WORK ORDER ▸
In the entries below, find the line with "TOP, PLATE = 0.175, 0.075" and the line with "prism(bm, [(x0, y0), (x1, y0), (x1, y1), (x0, y1)], z0, z1)". Return those two lines and all lines between them, exactly.

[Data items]
* * * * * * *

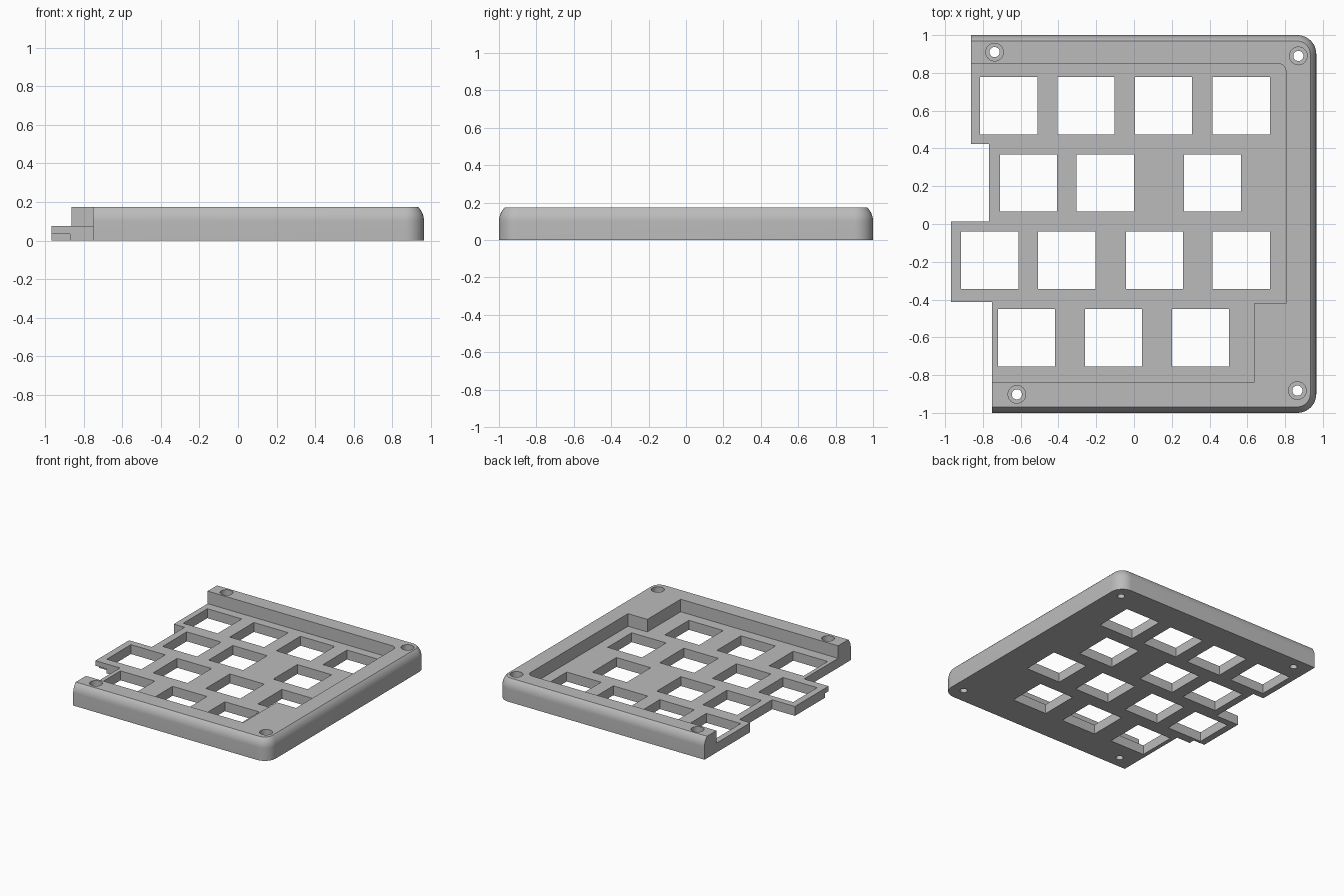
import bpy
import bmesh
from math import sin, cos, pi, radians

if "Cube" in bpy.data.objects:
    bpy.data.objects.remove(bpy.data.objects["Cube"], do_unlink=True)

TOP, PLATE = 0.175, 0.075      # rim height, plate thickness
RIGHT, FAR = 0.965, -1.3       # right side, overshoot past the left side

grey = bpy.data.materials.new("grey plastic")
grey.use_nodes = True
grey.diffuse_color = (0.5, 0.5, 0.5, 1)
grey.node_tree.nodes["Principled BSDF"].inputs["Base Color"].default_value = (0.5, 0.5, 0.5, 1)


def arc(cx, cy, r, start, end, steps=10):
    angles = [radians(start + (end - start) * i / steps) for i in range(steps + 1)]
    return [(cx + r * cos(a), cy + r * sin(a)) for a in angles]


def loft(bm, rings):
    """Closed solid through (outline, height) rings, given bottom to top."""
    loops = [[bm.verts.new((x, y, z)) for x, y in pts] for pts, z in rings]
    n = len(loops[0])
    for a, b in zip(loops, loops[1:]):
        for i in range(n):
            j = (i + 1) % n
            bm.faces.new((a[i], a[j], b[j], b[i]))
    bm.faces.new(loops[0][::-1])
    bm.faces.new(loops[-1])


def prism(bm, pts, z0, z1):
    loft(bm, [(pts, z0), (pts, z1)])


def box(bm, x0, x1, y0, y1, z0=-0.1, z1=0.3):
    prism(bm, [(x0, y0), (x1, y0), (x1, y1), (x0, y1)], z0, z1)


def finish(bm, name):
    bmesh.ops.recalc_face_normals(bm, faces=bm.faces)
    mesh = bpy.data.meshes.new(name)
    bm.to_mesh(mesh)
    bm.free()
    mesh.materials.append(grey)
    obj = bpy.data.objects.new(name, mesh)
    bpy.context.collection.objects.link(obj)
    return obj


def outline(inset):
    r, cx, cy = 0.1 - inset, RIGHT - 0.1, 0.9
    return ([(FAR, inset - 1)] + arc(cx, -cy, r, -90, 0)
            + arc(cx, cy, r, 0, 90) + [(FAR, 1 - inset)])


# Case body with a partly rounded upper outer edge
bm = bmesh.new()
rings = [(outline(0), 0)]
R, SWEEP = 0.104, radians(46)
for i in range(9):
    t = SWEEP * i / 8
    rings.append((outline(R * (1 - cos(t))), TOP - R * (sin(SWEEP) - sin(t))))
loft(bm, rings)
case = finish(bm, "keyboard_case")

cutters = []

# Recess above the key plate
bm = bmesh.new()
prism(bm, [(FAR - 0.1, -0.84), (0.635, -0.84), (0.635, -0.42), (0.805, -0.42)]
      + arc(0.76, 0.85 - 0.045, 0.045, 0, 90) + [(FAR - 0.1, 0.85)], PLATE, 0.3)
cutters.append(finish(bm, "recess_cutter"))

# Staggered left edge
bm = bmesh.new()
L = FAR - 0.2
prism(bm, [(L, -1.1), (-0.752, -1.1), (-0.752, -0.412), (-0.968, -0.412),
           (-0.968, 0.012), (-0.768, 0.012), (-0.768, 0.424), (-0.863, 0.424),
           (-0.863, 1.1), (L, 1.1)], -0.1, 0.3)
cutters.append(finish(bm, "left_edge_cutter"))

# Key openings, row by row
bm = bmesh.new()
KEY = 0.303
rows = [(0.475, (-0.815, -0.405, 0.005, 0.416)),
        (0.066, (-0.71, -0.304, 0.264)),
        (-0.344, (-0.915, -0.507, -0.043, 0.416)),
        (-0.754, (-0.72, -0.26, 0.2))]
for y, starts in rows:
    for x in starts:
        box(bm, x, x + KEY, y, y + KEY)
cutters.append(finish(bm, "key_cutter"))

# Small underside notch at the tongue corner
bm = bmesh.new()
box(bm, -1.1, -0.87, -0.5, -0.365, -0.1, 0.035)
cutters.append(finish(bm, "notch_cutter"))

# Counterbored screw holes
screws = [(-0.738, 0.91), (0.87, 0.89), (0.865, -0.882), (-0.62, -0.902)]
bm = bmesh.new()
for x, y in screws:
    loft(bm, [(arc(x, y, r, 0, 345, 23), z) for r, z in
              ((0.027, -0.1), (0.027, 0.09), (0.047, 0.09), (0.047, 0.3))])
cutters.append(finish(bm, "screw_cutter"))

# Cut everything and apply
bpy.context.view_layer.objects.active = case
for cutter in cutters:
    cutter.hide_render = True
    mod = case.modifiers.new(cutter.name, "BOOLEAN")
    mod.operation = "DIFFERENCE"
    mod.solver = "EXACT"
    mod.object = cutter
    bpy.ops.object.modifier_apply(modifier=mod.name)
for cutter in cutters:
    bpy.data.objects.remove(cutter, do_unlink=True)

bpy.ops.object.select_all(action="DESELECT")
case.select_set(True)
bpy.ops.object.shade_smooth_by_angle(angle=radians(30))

* * * * * * *

EXERCISE RESPONSE ▸
TOP, PLATE = 0.175, 0.075      # rim height, plate thickness
RIGHT, FAR = 0.965, -1.3       # right side, overshoot past the left side

grey = bpy.data.materials.new("grey plastic")
grey.use_nodes = True
grey.diffuse_color = (0.5, 0.5, 0.5, 1)
grey.node_tree.nodes["Principled BSDF"].inputs["Base Color"].default_value = (0.5, 0.5, 0.5, 1)


def arc(cx, cy, r, start, end, steps=10):
    angles = [radians(start + (end - start) * i / steps) for i in range(steps + 1)]
    return [(cx + r * cos(a), cy + r * sin(a)) for a in angles]


def loft(bm, rings):
    """Closed solid through (outline, height) rings, given bottom to top."""
    loops = [[bm.verts.new((x, y, z)) for x, y in pts] for pts, z in rings]
    n = len(loops[0])
    for a, b in zip(loops, loops[1:]):
        for i in range(n):
            j = (i + 1) % n
            bm.faces.new((a[i], a[j], b[j], b[i]))
    bm.faces.new(loops[0][::-1])
    bm.faces.new(loops[-1])


def prism(bm, pts, z0, z1):
    loft(bm, [(pts, z0), (pts, z1)])


def box(bm, x0, x1, y0, y1, z0=-0.1, z1=0.3):
    prism(bm, [(x0, y0), (x1, y0), (x1, y1), (x0, y1)], z0, z1)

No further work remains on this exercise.